WHAT NEEDS TO BE DONE
Your response should contain each line of the data that includes "verts".

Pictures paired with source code
<<<<

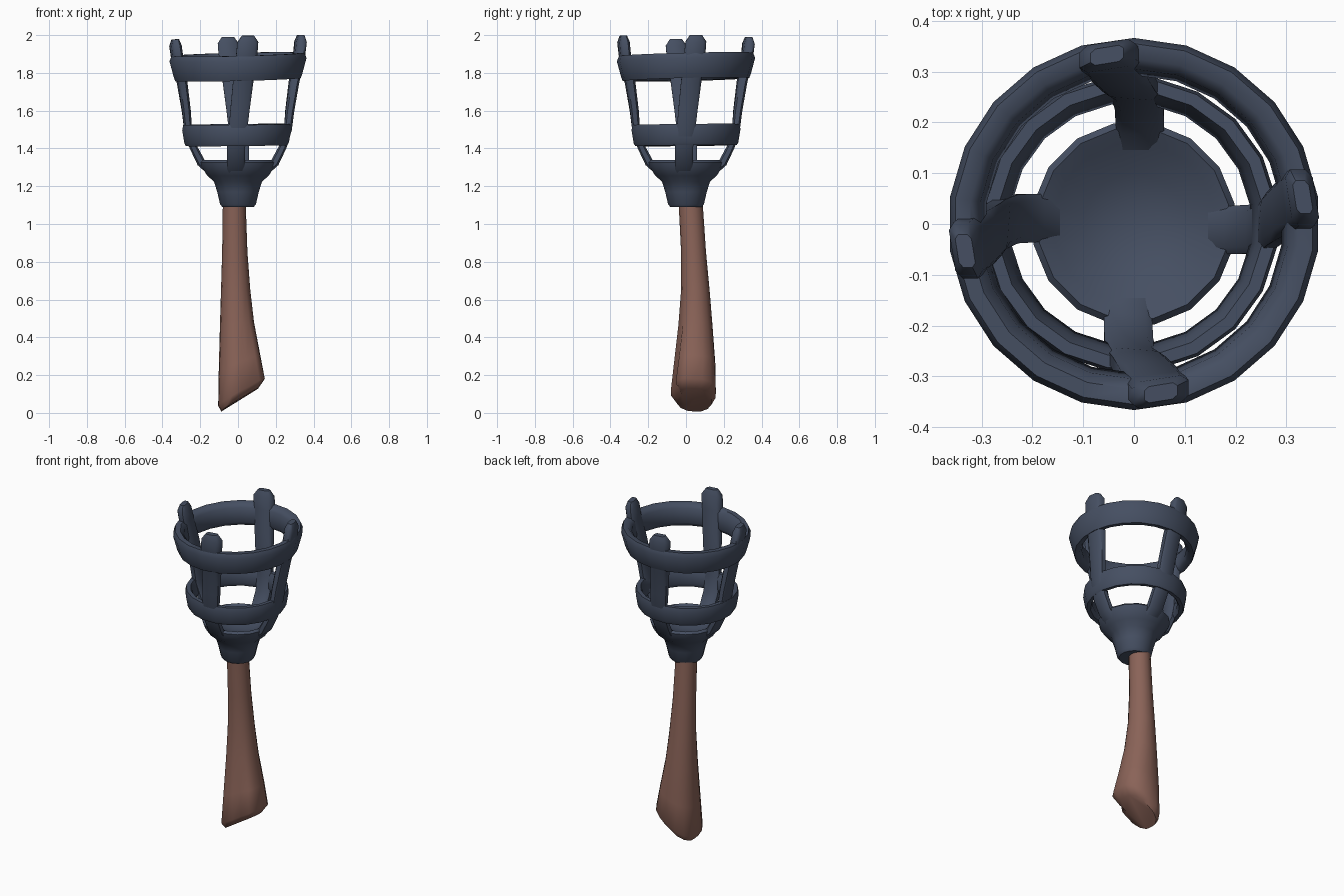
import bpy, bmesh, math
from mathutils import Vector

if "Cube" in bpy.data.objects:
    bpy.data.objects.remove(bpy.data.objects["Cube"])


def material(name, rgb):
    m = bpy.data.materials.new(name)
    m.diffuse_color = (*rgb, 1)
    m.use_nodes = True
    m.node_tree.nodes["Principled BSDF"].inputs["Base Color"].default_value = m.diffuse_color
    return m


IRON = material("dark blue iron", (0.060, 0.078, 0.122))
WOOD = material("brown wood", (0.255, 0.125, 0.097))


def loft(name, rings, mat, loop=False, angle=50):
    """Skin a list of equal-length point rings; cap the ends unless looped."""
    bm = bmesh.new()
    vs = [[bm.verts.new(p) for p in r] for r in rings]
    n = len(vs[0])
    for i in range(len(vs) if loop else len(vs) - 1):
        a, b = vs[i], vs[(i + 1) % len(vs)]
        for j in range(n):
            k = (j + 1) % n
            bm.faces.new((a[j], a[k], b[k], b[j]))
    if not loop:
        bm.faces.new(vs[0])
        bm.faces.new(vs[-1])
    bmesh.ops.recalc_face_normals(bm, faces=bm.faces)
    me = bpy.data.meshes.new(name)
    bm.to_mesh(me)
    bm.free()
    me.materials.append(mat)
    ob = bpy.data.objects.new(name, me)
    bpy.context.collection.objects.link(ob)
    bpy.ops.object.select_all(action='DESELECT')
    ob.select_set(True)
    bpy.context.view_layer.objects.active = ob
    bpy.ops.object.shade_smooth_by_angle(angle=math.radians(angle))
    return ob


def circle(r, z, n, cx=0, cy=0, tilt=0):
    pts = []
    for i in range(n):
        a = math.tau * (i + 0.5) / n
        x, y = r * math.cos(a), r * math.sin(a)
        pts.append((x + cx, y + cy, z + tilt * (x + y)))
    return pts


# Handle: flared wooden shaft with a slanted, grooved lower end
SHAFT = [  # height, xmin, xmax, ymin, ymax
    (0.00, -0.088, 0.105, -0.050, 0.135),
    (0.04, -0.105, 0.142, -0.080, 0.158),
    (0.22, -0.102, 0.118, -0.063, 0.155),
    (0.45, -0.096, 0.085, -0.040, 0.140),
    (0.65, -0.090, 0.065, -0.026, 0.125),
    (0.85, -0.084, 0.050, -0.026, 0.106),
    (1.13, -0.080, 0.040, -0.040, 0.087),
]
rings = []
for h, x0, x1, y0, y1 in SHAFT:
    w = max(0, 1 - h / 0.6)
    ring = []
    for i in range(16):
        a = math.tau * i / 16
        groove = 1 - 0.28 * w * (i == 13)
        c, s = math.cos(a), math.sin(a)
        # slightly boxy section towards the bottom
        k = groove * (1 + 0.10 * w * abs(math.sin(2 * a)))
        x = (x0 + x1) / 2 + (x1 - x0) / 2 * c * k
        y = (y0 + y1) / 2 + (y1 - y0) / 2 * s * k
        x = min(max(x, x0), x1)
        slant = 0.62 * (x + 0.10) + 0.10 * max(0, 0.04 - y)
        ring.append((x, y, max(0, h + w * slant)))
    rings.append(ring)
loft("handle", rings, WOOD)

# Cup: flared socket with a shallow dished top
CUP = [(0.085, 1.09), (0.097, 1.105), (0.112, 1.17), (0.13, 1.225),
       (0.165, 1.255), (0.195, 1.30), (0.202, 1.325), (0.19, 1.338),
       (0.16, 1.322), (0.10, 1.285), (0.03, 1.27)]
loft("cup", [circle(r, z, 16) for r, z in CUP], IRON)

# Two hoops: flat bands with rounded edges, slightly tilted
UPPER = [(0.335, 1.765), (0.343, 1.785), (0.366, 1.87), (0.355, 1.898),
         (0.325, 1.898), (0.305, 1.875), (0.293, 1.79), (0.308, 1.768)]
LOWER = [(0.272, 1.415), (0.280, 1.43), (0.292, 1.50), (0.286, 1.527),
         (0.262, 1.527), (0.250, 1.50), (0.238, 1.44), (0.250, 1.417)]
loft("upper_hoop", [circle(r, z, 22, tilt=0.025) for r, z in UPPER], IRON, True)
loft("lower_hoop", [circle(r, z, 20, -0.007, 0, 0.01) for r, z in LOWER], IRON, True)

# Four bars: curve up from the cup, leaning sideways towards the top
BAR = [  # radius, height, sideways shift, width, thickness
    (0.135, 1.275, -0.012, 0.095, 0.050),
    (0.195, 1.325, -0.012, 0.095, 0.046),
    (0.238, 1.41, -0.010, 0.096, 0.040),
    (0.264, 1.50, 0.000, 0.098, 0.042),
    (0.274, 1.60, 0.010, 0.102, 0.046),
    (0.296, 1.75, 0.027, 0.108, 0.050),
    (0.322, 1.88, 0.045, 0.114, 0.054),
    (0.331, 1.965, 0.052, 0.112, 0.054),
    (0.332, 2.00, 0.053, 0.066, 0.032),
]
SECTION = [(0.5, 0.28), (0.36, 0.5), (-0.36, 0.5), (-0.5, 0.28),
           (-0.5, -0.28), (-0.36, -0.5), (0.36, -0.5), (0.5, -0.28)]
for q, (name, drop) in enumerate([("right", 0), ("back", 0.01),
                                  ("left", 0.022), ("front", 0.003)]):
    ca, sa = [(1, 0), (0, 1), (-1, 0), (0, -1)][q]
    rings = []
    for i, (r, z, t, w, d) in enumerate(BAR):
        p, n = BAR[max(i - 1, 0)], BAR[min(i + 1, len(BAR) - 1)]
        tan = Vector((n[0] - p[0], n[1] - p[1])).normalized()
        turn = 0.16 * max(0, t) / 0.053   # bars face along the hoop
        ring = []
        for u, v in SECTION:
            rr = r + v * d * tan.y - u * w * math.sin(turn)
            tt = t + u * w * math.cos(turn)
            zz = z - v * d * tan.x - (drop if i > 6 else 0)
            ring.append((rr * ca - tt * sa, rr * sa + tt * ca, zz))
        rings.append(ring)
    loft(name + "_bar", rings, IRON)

>>>>
<<<<

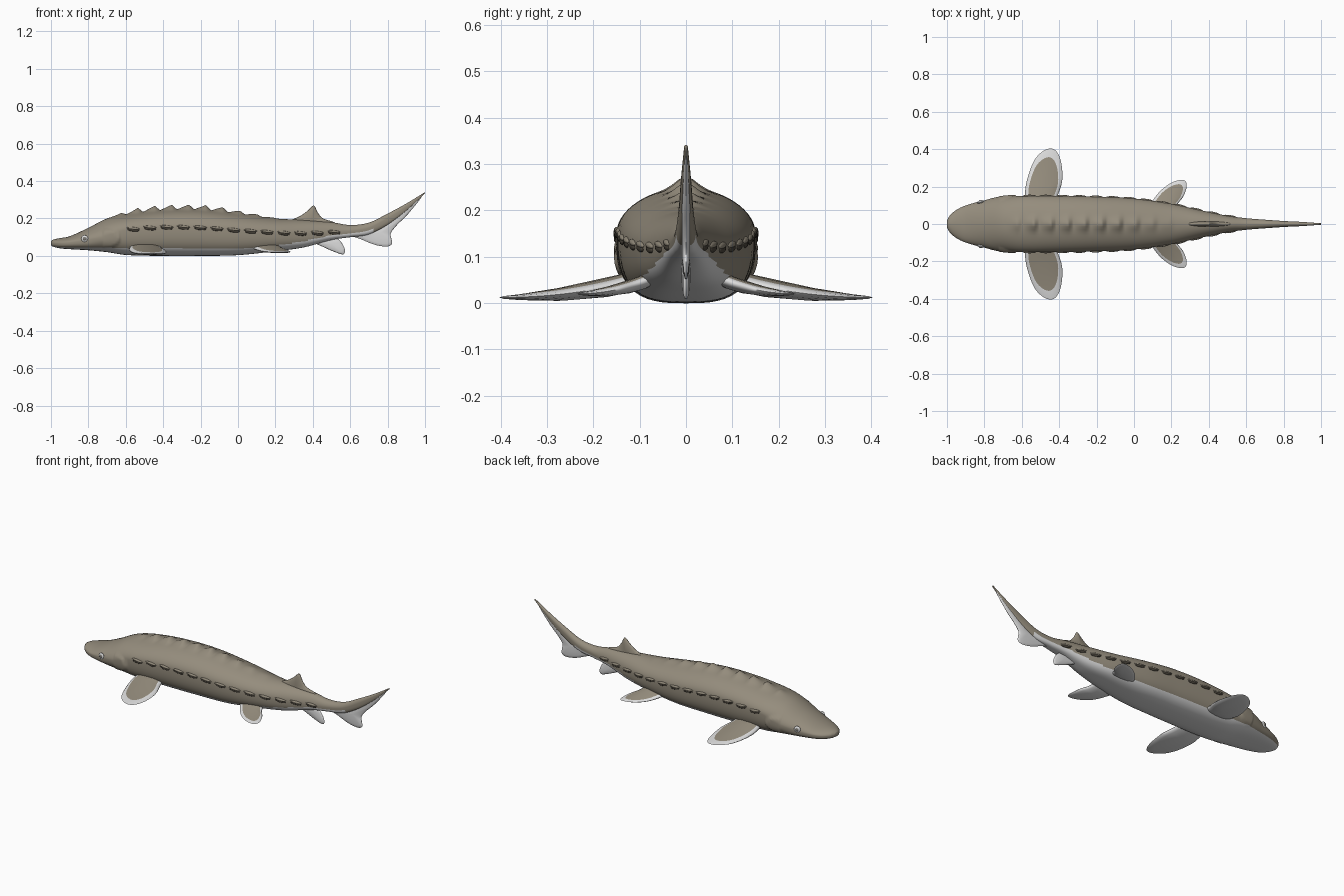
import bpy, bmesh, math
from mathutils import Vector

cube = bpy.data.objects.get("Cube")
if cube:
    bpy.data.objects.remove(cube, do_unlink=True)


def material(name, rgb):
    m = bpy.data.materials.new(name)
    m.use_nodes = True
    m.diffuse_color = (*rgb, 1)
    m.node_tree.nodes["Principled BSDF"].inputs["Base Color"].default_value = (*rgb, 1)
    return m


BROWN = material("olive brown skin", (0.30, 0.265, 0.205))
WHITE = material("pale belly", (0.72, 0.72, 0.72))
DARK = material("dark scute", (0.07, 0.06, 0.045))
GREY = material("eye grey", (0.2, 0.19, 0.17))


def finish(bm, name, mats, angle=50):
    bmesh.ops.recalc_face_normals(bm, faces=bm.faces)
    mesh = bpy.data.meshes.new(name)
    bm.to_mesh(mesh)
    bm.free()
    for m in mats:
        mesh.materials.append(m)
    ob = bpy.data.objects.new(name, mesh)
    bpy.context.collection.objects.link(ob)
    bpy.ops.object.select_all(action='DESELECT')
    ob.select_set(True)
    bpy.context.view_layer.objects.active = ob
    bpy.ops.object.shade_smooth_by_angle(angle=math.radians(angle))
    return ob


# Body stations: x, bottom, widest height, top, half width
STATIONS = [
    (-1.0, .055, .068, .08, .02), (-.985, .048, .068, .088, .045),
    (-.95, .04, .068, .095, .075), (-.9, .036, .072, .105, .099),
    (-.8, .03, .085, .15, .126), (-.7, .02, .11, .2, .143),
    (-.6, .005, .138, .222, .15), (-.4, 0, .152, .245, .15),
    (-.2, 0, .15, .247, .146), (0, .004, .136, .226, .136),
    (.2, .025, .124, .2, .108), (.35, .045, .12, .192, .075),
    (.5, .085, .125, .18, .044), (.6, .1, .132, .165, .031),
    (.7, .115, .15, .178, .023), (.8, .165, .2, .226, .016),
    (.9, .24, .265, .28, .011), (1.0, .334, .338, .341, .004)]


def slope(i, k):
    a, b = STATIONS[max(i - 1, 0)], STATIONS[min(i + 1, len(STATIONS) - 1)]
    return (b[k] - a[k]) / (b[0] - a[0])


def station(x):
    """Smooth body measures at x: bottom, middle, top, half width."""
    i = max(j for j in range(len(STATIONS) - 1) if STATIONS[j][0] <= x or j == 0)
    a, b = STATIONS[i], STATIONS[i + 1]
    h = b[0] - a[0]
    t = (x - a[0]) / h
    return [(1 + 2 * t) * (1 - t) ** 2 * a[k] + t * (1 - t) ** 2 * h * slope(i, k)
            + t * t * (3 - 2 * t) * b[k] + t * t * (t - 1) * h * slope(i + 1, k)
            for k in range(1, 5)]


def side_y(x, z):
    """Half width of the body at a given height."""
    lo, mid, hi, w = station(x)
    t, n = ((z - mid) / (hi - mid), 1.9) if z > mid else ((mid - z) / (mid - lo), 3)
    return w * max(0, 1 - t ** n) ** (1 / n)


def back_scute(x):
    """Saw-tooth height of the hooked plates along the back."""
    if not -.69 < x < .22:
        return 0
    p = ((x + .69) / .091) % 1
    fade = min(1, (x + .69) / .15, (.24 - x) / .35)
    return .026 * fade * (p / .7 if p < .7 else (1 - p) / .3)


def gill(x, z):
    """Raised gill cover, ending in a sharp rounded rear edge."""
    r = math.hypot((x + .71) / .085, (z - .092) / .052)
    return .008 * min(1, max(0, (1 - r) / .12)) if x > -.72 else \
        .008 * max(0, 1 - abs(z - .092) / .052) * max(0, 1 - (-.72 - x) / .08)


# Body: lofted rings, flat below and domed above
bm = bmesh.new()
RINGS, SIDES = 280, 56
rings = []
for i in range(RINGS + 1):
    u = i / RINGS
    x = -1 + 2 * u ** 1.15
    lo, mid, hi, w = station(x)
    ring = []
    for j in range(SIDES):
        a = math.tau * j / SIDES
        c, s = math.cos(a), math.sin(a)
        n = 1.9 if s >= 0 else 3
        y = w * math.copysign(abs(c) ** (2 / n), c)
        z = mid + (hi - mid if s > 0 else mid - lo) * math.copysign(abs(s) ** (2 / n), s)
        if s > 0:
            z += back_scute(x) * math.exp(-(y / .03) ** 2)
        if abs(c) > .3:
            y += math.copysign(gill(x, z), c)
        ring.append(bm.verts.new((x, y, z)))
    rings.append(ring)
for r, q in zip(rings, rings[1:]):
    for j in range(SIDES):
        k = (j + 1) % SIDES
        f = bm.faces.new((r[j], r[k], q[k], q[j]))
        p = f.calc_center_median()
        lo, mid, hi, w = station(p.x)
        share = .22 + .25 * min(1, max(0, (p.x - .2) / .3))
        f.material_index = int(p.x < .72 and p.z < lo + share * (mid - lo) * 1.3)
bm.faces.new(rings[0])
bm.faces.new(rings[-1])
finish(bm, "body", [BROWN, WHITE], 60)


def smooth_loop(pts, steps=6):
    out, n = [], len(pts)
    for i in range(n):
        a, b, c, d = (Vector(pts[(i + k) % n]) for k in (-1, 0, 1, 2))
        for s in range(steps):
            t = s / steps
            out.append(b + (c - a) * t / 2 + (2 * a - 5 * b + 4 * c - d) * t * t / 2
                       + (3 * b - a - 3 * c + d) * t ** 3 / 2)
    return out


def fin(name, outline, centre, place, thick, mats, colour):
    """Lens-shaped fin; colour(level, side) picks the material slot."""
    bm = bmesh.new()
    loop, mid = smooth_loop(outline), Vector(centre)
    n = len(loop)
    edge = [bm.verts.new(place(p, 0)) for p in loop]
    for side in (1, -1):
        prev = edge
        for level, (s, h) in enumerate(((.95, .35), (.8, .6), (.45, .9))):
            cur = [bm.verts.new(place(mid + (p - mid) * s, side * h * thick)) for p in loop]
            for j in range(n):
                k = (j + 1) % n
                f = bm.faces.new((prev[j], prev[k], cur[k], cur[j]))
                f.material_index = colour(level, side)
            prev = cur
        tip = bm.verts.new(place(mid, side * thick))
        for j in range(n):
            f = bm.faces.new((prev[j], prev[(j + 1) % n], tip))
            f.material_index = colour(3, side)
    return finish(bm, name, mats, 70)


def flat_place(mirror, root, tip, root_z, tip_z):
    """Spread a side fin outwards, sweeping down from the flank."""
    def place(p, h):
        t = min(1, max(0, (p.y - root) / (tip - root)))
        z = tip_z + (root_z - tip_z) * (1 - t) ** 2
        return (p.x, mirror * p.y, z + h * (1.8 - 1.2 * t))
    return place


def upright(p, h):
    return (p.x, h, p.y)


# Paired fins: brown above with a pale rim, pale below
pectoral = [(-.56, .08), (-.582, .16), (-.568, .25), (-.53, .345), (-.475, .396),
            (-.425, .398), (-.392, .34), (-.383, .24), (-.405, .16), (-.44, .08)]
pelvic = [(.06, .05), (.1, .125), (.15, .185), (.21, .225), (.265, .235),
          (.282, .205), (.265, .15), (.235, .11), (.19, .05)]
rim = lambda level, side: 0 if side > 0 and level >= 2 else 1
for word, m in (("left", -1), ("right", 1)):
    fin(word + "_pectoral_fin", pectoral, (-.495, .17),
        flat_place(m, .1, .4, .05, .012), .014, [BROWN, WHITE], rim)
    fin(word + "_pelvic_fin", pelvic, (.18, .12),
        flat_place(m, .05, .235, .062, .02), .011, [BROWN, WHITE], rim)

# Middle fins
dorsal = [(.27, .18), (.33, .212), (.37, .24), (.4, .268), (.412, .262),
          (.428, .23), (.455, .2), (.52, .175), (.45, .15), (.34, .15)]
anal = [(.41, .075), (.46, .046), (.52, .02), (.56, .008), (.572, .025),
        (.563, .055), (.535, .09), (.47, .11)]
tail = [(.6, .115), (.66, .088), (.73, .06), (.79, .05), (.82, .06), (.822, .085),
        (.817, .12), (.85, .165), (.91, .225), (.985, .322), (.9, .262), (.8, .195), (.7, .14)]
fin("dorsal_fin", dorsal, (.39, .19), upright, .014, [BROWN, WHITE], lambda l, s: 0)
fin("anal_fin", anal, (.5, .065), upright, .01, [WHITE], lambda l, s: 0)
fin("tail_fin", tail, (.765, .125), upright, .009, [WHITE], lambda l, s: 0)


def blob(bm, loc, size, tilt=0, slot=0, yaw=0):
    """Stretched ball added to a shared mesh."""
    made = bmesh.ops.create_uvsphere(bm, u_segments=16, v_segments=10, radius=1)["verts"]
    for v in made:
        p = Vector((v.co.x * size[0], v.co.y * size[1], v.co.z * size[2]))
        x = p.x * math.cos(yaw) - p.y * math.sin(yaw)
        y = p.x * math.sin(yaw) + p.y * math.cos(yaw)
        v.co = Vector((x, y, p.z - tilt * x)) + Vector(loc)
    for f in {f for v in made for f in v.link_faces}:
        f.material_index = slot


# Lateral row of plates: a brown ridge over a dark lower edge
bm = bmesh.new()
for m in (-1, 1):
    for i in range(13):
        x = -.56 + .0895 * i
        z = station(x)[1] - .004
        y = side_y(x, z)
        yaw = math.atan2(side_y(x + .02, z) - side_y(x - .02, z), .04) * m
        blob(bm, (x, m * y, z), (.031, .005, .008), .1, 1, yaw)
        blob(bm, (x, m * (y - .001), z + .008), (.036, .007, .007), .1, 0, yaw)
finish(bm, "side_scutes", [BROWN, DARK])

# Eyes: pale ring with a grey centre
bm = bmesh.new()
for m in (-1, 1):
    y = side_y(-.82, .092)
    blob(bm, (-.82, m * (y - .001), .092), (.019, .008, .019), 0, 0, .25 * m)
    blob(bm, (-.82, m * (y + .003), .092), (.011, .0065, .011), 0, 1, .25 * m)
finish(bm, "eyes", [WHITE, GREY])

>>>>

ANSWER TO THE PROBLEM
    vs = [[bm.verts.new(p) for p in r] for r in rings]
        ring.append(bm.verts.new((x, y, z)))
    edge = [bm.verts.new(place(p, 0)) for p in loop]
            cur = [bm.verts.new(place(mid + (p - mid) * s, side * h * thick)) for p in loop]
        tip = bm.verts.new(place(mid, side * thick))
    made = bmesh.ops.create_uvsphere(bm, u_segments=16, v_segments=10, radius=1)["verts"]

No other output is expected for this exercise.